Ultimately, Russell hopes that more experienced independent managers will arise to assist with investor understanding, help grow the market and take advantage of the opportunity that undoubtedly exists in Asia. “I hope [the emergence of new managers] is just a product of time,” he says. “It’s a developing market but the need for infrastructure finance and associated returns are enormously compelling. Asia must attract capital in the end.”

And in the end, it surely will. The same survey from Probitas referred to earlier also found that 70 percent of respondents wanted to either keep their infrastructure allocations the same or increase them in 2012 while “almost none” said they had a decreased appetite. In 2011, over 60 percent said they were without a specific allocation to infrastructure – by this year that figure had fallen to 37 percent.

The challenge for limited partners is to find ways of effectively channeling capital into a still immature asset class. Once they do that, the fundraising climate – not withstanding that dark Eurozone cloud – will improve. And the benefits will be felt beyond the ‘new elite’.


Infrastructure funds are putting their thinking caps on as they ponder how to attract investors in a tough climate 

Management fees may still be what market participants artfully describe as a “key discussion point” between infrastructure general partners (GPs) and limited partners (LPs), but the headline rates are perhaps the least interesting aspect of this discussion – having apparently settled at norms of around 1.5 percent for value-added funds and 1.0 percent or a little less for lower-risk, core infrastructure funds.

But other aspects of compensation have seen the application of plenty of grey matter in order to try and find the right solution. One recent development has been sliding fee scales depending on the level of investor commitment, with the biggest commitments benefitting from the lowest fees (as well as sometimes being granted other perks, such as rights of refusal over any secondary positions being sold by the fund).

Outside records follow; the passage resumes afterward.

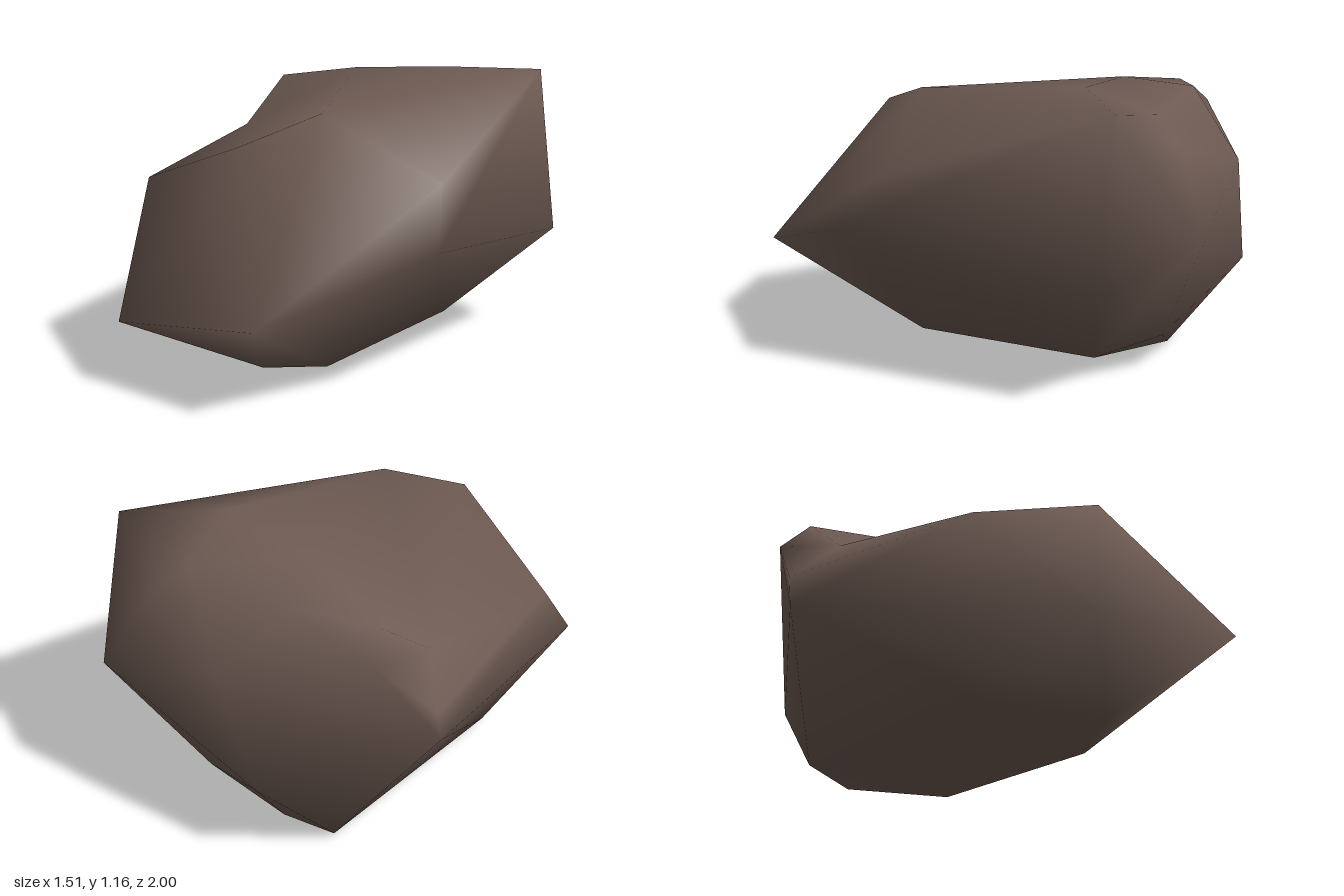
import * as THREE from 'three';
import { ConvexGeometry } from 'three/addons/geometries/ConvexGeometry.js';
import { mergeVertices } from 'three/addons/utils/BufferGeometryUtils.js';

// Corner points of the boulder, grouped by region.
// A fourth number marks a dent: the corner joins the hull at y + dent, then is pressed back to y.
const corners = {
  crown: [
    [0.67, 1.14, -0.66], [0.31, 1.16, -0.45], [-0.12, 1.125, -0.5], [-0.23, 1.08, -0.77],
    [-0.54, 1.045, -0.65], [0.06, 1.065, 0.31], [-0.19, 0.955, 0.55], [0.28, 1.065, -0.73, 0.065],
  ],
  back: [
    [0.53, 0.655, -0.975], [0.38, 0.965, -0.84], [-0.05, 0.83, -0.995],
    [-0.22, 0.37, -1], [-0.6, 0.95, -0.76], [0.2, 0.145, -0.755],
  ],
  leftFlank: [[0.755, 0.45, -0.63], [0.555, 0.82, 0.285], [0.61, 0.59, 0.48]],
  rightFlank: [
    [-0.76, 0.56, -0.55], [-0.752, 0.69, -0.57], [-0.73, 0.74, 0.3], [-0.62, 0.85, -0.42, 0.16],
  ],
  front: [[0.07, 0.36, 1], [-0.62, 0.26, 0.775]],
  base: [
    [0.3, 0.055, -0.5, -0.13], [0.08, 0.02, 0.31], [-0.11, 0.055, 0.52],
    [-0.51, 0.055, 0.22], [-0.38, 0.03, -0.72], [-0.13, 0, -0.71],
  ],
};

// Hull with welded corners, dented where marked, shaded smooth
function boulderGeometry() {
  const points = Object.values(corners).flat().map(([x, y, z, dent = 0]) => ({
    y, dent, hull: new THREE.Vector3(x, y + dent, z),
  }));
  const hull = new ConvexGeometry(points.map((p) => p.hull));
  hull.deleteAttribute('normal');
  const geometry = mergeVertices(hull, 1e-4);

  const position = geometry.attributes.position;
  const v = new THREE.Vector3();
  for (const p of points.filter((q) => q.dent !== 0)) {
    for (let i = 0; i < position.count; i++) {
      v.fromBufferAttribute(position, i);
      if (v.distanceTo(p.hull) < 1e-3) position.setY(i, p.y);
    }
  }
  geometry.computeVertexNormals();
  return geometry;
}

export function createModel() {
  const group = new THREE.Group();
  group.name = 'rock';

  const stone = new THREE.MeshStandardMaterial({ color: 0x6d5a52 });
  stone.name = 'brown stone';

  const boulder = new THREE.Mesh(boulderGeometry(), stone);
  boulder.name = 'boulder';
  group.add(boulder);
  return group;
}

In an increasing number of funds, blended fee rates are being seen with respect to invested and uninvested capital. On this point there is a potential pitfall described thus by Shawn D’Aguiar, a partner in the Private Funds Group at law firm SJ Berwin: “You don’t want to incentivise managers to do deals quickly just so they’ve got the money they need to run the business.”

What has also been seen is the tendency to develop “hybrid funds” that effectively mix the “open” and “closed” model – one example being First State Investments’ European Diversified Infrastructure Fund, which started as an open-ended fund in 2007 and then changed to a hybrid model in 2011. The hybrid model is comprised of a 15-year initial life, with investors given the opportunity to vote in favour of fund extensions in five-year blocks.

In this type of hybrid model, if an extension gains the requisite number of votes in favour, those investors who have voted against the extension may be granted liquidity options. Another feature of some hybrid models is the option to terminate the fund if it has failed to hit a pre-agreed minimum level of return.

A growing feature of infrastructure fund structuring these days is so-called currency collapse clauses. It doesn’t take a genius to work out that the possible collapse of the Euro has precipipated this development. In the event of such a grave scenario, a Euro-denominated fund benefitting from such a clause would be able to switch to an alternative denomination such as the dollar or pound sterling.

Clauses around regulatory risk are also becoming more common, where, in D’Aguiar’s words, “you have the flexibility to make changes to funds to allow for developments arising from new laws such as the Alternative Investment Fund Managers (AIFM) directive”. He adds that changes to the terms or structure in response to laws – where those changes are optional rather than necessary for compliance with law – may go to a vote of the fund’s advisory committee or to investors.